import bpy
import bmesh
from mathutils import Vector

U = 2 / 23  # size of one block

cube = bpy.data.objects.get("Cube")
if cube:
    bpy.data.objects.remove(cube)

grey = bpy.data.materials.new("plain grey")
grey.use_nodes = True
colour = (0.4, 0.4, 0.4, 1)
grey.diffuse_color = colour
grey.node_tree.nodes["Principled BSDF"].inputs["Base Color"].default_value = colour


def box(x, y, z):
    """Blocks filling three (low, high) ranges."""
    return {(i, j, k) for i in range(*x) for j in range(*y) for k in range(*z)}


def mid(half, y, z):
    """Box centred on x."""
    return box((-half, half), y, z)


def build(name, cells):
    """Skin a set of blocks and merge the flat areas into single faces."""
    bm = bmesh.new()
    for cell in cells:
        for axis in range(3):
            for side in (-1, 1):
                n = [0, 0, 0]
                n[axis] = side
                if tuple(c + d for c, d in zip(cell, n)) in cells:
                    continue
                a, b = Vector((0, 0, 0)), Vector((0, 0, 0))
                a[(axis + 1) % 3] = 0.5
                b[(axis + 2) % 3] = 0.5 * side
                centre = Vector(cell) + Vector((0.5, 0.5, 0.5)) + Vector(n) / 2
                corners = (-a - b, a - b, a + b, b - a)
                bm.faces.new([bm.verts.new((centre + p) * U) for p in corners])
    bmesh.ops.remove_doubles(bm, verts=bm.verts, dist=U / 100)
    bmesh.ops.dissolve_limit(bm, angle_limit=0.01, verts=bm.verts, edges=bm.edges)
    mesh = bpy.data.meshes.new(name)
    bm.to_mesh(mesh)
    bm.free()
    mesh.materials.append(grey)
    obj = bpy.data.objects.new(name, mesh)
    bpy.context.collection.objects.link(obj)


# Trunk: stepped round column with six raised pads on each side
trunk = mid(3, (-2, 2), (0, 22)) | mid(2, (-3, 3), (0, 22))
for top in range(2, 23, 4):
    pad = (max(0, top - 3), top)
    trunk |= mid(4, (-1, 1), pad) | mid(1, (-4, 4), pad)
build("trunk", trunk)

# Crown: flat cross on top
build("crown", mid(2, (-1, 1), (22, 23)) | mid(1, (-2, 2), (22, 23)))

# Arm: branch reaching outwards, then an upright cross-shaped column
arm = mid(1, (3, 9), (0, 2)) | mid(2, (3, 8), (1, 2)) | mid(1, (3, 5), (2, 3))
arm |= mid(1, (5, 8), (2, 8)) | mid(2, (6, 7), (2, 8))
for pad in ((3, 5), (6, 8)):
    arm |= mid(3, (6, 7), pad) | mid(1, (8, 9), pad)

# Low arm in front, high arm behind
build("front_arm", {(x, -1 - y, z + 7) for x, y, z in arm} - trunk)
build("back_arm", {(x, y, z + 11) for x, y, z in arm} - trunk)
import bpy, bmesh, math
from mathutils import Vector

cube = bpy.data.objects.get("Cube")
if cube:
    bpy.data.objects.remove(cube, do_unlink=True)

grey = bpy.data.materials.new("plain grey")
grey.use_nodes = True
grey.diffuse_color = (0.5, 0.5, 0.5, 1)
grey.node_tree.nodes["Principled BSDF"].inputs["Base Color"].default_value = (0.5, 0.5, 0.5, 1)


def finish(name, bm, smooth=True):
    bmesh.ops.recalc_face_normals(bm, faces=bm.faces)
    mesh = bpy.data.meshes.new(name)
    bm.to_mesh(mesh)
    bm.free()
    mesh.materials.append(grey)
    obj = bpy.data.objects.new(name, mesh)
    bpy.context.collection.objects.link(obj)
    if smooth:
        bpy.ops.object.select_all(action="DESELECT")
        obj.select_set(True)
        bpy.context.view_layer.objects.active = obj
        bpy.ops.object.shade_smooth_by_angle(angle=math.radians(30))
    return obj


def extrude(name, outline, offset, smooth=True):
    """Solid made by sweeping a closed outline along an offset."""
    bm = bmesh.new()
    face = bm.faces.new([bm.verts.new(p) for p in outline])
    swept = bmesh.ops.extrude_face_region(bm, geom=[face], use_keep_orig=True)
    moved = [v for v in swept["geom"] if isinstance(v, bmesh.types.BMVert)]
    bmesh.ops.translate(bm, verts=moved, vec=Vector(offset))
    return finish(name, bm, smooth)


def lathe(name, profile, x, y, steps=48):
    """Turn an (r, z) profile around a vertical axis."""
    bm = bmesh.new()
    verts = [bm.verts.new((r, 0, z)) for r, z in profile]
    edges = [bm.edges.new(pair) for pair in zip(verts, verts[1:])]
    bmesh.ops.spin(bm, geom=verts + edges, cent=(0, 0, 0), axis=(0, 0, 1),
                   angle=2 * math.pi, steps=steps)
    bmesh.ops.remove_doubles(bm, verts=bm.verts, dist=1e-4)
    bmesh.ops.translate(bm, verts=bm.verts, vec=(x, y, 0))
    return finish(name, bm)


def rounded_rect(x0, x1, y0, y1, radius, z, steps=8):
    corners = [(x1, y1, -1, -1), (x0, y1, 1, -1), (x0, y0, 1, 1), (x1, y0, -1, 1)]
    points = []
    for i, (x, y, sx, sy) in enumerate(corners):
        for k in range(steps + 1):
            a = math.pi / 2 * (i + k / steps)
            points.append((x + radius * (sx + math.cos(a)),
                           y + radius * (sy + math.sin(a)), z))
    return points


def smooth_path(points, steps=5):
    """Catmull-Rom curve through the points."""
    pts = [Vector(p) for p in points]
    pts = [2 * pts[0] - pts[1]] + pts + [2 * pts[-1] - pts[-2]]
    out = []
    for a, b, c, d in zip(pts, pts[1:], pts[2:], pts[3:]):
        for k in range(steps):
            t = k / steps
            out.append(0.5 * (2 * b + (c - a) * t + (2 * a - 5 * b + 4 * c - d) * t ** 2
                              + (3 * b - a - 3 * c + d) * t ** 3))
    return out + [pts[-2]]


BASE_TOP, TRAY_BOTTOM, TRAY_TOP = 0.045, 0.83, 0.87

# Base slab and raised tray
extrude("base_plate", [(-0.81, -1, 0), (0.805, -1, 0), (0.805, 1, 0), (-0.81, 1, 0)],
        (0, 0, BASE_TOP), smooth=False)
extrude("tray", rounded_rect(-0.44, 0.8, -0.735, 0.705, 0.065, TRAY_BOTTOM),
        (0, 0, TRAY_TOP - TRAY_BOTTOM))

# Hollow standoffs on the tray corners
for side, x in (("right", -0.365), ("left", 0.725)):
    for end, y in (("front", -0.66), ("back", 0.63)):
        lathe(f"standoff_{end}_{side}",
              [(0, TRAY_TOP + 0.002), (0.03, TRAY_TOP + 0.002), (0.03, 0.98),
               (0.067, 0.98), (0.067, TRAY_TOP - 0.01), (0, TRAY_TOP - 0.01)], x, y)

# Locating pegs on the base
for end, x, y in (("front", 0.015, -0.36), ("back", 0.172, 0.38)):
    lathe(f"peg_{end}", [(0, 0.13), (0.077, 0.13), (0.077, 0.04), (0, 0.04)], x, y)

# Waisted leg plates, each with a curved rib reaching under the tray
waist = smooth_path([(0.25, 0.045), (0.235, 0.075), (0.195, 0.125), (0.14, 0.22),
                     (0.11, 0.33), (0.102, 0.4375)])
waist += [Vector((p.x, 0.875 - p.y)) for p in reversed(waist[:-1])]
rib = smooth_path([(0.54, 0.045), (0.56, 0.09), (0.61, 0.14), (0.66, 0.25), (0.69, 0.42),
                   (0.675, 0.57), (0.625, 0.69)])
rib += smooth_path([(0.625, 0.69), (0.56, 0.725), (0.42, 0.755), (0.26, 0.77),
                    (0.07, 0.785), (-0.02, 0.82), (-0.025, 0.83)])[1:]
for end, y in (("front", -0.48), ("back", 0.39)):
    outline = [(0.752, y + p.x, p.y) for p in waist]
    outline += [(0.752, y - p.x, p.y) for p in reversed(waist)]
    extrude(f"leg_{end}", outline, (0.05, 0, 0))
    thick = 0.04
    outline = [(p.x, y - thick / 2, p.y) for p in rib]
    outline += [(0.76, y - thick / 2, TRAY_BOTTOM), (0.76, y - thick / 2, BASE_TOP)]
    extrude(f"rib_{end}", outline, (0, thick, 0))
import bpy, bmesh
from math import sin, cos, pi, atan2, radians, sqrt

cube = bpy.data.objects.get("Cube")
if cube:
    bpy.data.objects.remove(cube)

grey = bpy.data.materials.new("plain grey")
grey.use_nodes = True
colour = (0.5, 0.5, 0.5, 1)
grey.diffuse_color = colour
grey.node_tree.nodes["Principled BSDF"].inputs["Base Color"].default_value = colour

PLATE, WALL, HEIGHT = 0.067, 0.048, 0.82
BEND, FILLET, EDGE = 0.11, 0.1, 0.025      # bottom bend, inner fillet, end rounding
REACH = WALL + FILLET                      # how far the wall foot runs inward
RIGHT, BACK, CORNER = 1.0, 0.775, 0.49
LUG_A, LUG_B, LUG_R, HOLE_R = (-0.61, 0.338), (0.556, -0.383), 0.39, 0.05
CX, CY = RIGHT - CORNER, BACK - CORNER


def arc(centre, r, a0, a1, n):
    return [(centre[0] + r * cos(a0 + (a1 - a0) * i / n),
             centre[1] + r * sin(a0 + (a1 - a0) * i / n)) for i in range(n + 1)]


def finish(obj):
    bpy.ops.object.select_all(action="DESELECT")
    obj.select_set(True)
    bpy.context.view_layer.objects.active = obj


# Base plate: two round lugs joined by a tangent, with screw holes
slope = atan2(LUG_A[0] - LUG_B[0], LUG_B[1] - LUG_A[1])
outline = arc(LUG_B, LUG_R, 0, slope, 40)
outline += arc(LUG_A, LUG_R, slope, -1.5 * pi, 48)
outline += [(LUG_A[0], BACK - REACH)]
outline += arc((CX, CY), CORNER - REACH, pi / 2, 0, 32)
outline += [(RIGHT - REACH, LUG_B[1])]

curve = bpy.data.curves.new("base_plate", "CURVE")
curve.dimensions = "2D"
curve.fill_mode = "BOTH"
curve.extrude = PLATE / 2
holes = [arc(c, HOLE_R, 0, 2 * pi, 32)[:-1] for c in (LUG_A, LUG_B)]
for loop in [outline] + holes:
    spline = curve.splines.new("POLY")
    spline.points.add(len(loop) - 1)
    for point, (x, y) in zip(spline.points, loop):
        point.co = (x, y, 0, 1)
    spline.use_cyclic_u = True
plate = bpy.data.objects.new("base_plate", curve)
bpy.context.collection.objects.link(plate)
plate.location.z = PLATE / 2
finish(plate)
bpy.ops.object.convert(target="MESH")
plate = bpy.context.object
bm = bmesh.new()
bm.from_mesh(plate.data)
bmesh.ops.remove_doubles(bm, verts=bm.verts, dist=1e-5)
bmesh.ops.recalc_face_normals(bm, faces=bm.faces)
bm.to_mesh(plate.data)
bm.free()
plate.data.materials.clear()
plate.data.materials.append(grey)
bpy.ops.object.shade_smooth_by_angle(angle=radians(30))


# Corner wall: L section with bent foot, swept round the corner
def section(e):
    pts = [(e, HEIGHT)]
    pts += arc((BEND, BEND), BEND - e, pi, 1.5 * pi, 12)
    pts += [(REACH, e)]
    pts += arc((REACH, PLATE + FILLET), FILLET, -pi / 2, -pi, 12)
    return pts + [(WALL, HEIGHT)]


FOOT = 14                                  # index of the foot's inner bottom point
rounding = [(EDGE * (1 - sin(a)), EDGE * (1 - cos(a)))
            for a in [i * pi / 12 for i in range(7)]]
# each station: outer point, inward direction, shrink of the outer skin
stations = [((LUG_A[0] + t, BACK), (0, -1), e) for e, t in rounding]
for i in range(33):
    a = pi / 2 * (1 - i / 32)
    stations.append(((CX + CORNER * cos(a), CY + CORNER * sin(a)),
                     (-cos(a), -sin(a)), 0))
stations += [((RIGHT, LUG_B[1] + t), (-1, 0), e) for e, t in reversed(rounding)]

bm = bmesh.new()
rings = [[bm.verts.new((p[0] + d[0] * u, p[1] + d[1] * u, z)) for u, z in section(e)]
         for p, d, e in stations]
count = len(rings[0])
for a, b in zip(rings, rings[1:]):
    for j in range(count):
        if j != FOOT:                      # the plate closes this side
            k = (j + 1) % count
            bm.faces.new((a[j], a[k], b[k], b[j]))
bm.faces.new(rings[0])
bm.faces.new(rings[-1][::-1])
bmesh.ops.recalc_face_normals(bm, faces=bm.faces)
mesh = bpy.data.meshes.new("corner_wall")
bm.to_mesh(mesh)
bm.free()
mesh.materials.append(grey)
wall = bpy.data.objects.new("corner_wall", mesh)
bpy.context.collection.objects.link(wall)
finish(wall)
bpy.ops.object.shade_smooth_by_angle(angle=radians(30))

----

**Instructions for the task**: For the listing above, print only the lines starting at the line containing "bmesh.ops.remove_doubles(bm, verts=bm.verts, dist=1e-5)" and ending at the line containing "for a, b in", exactly, both included.

**Solution below**:
bmesh.ops.remove_doubles(bm, verts=bm.verts, dist=1e-5)
bmesh.ops.recalc_face_normals(bm, faces=bm.faces)
bm.to_mesh(plate.data)
bm.free()
plate.data.materials.clear()
plate.data.materials.append(grey)
bpy.ops.object.shade_smooth_by_angle(angle=radians(30))


# Corner wall: L section with bent foot, swept round the corner
def section(e):
    pts = [(e, HEIGHT)]
    pts += arc((BEND, BEND), BEND - e, pi, 1.5 * pi, 12)
    pts += [(REACH, e)]
    pts += arc((REACH, PLATE + FILLET), FILLET, -pi / 2, -pi, 12)
    return pts + [(WALL, HEIGHT)]


FOOT = 14                                  # index of the foot's inner bottom point
rounding = [(EDGE * (1 - sin(a)), EDGE * (1 - cos(a)))
            for a in [i * pi / 12 for i in range(7)]]
# each station: outer point, inward direction, shrink of the outer skin
stations = [((LUG_A[0] + t, BACK), (0, -1), e) for e, t in rounding]
for i in range(33):
    a = pi / 2 * (1 - i / 32)
    stations.append(((CX + CORNER * cos(a), CY + CORNER * sin(a)),
                     (-cos(a), -sin(a)), 0))
stations += [((RIGHT, LUG_B[1] + t), (-1, 0), e) for e, t in reversed(rounding)]

bm = bmesh.new()
rings = [[bm.verts.new((p[0] + d[0] * u, p[1] + d[1] * u, z)) for u, z in section(e)]
         for p, d, e in stations]
count = len(rings[0])
for a, b in zip(rings, rings[1:]):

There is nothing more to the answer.